When it comes to most genre films, I can get lenient on my criteria for entertainment. Basically it all ultimately boils down to one question: did the movie deliver what it promised? In the case of Chocolate, Prachya Prinkaew’s follow-up to festival hit Ong Bak, the answer is a stone cold yes, maybe not a home run but still a solid hit. The promise, in this case, was that for my admission price I’d get an hour and a half of a cute autistic Thai girl with photographic reflexes muay thai-ing her way through the Bangkok underworld. Done.
I actually kind of prefer Chocolate to Ong Bak (it’s about neck and neck with Tom Yum Goong, though, as far as lack of downtime goes), mainly because I’m still not convinced Tony Jaa will develop the onscreen gravitas and charisma he’ll need for the long run, whereas JeeJa Yanin emerges in her starmaking vehicle fully formed: she’s got the comedy, drama and moves down pat. Plus this time there isn’t a cynical passing-the-torch scene like the one in Ong Bak where Jaa bumps into the world’s worst Jackie Chan impersonator at the airport and stares him down.

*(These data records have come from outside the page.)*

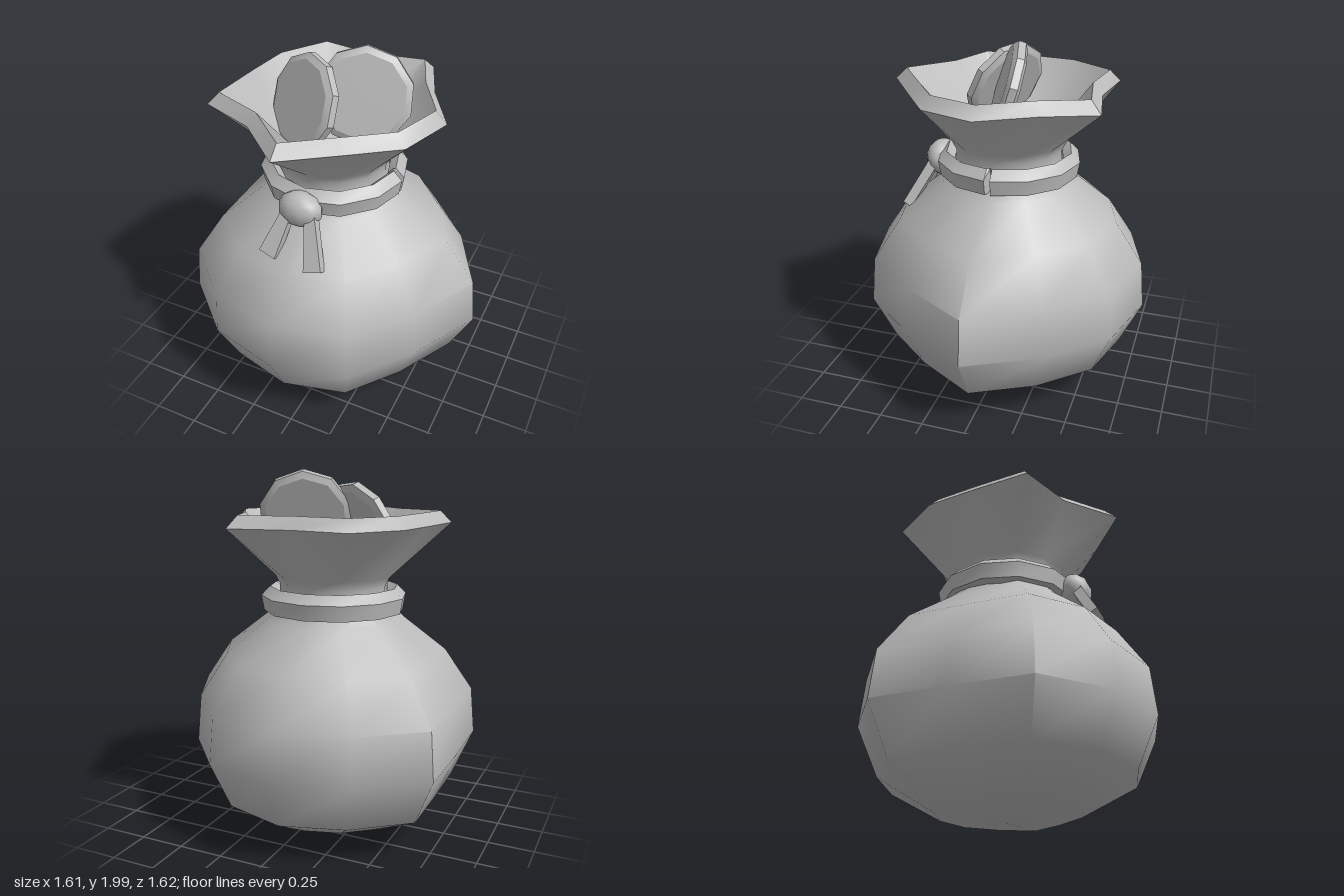
import * as THREE from 'three';
import { toCreasedNormals } from 'three/addons/utils/BufferGeometryUtils.js';

const CX = -0.07; // axis of the sack

// Skin a stack of closed rings (arrays of [x, y, z]), wound upward = outward
function loft(rings, crease) {
  const pos = [];
  const n = rings[0].length;
  const same = (p, q) => p.every((v, k) => Math.abs(v - q[k]) < 1e-6);
  const tri = (p, q, r) => {
    if (!same(p, q) && !same(q, r) && !same(p, r)) pos.push(...p, ...q, ...r);
  };
  for (let i = 0; i < rings.length - 1; i++) {
    for (let j = 0; j < n; j++) {
      const k = (j + 1) % n;
      tri(rings[i][j], rings[i + 1][j], rings[i][k]);
      tri(rings[i][k], rings[i + 1][j], rings[i + 1][k]);
    }
  }
  const geo = new THREE.BufferGeometry();
  geo.setAttribute('position', new THREE.Float32BufferAttribute(pos, 3));
  return toCreasedNormals(geo, crease);
}

// Evenly spaced ring; scale(j) varies the radius per corner
function ring(r, y, sides, scale = () => 1) {
  return Array.from({ length: sides }, (_, j) => {
    const t = (j / sides) * Math.PI * 2;
    const s = r * scale(j);
    return [Math.cos(t) * s, y, Math.sin(t) * s];
  });
}

export function createModel() {
  const group = new THREE.Group();
  const grey = new THREE.MeshStandardMaterial({ color: 0xbcbcbc });
  grey.name = 'plain grey';
  const add = (name, geo, x = 0, y = 0, z = 0) => {
    const mesh = new THREE.Mesh(geo, grey);
    mesh.name = name;
    mesh.position.set(x, y, z);
    group.add(mesh);
    return mesh;
  };

  // Sack: lumpy twelve-sided belly, narrow neck, jagged flared mouth
  const lumps = [1.085, 0.95, 1.01, 1, 1.005, 1.03, 0.905, 1.045, 0.98, 1, 0.99, 0.965];
  const belly = [
    [0, 0.005], [0.385, 0.05], [0.69, 0.22], [0.81, 0.485],
    [0.785, 0.75], [0.625, 0.99], [0.38, 1.19],
  ].map(([r, y]) => ring(r, y, 12, j => lumps[j]));
  const neck = [[0.305, 1.28], [0.3, 1.38], [0.325, 1.43]].map(([r, y]) => ring(r, y, 12));
  const mouth = [
    [0.55, 0], [0.45, 0.3], [0.2, 0.48], [CX, 0.67], [-0.33, 0.44], [-0.635, 0.33],
    [-0.605, 0], [-0.57, -0.28], [-0.39, -0.55], [CX, -0.51], [0.27, -0.57], [0.38, -0.29],
  ].map(([x, z]) => [x - CX, 1.71, z]);
  const lip = mouth.map(([x, , z]) => [x * 0.9, 1.775, z * 0.895]);
  const inside = [ring(0.27, 1.47, 12), ring(0, 1.42, 12)];
  add('sack', loft([...belly, ...neck, mouth, lip, ...inside], 0.9), CX);

  // Tie band around the neck, with a small notch where its ends meet
  const notch = 0.04;
  const angles = [0, notch];
  for (let j = 1; j < 12; j++) angles.push((j / 12) * Math.PI * 2);
  angles.push(Math.PI * 2 - notch);
  const section = [
    [0.31, 1.235], [0.39, 1.235], [0.405, 1.32], [0.355, 1.37], [0.31, 1.33], [0.31, 1.235],
  ];
  add('tieBand', loft(section.map(([r, y]) => angles.map((t, j) => {
    const s = j === 0 ? Math.min(r, 0.34) : r;
    return [Math.cos(t) * s, y, Math.sin(t) * s];
  })), 0.6), CX);

  // Knot and its two hanging ends
  const knot = new THREE.SphereGeometry(1, 10, 7);
  knot.scale(0.125, 0.1, 0.088);
  add('knot', knot, CX, 1.27, 0.405);
  const tail = (name, top, tip) => {
    const a = new THREE.Vector3(...top);
    const b = new THREE.Vector3(...tip);
    const geo = new THREE.BoxGeometry(0.1, a.distanceTo(b), 0.055);
    const p = geo.attributes.position;
    for (let i = 0; i < p.count; i++) if (p.getY(i) > 0) p.setX(i, p.getX(i) * 0.55);
    geo.computeVertexNormals();
    const mid = a.clone().add(b).multiplyScalar(0.5);
    const mesh = add(name, geo, mid.x, mid.y, mid.z);
    const up = a.clone().sub(b).normalize();
    const side = new THREE.Vector3(1, 0, 0).addScaledVector(up, -up.x).normalize();
    const front = new THREE.Vector3().crossVectors(side, up);
    mesh.quaternion.setFromRotationMatrix(new THREE.Matrix4().makeBasis(side, up, front));
  };
  tail('leftTail', [0, 1.27, 0.42], [0.08, 1.015, 0.56]);
  tail('rightTail', [-0.12, 1.27, 0.42], [-0.19, 1.035, 0.55]);

  // Bevelled coins poking out of the mouth
  const coinGeo = loft([
    [0, -0.038], [0.225, -0.038], [0.26, -0.02], [0.26, 0.02], [0.225, 0.038], [0, 0.038],
  ].map(([r, y]) => ring(r, y, 10)), 0.4);
  const coin = (name, centre, normal) => {
    const mesh = add(name, coinGeo, ...centre);
    mesh.quaternion.setFromUnitVectors(
      new THREE.Vector3(0, 1, 0), new THREE.Vector3(...normal).normalize());
  };
  coin('backCoin', [0.085, 1.745, -0.035], [0.32, 0.3, 0.9]);
  coin('frontCoin', [-0.21, 1.69, 0.068], [-0.46, 0.37, 0.8]);

  return group;
}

If I’d seen this movie when I was twenty and in full chop socky fanatic mode, it would have been my favorite movie ever. As it is, there’s nothing new but, as I said: the movie delivers. It’s not a classic, but anything that gets an entire audience screaming, cheering and clapping simultaneously at acrobatics and body blows has done its job. (***1/2)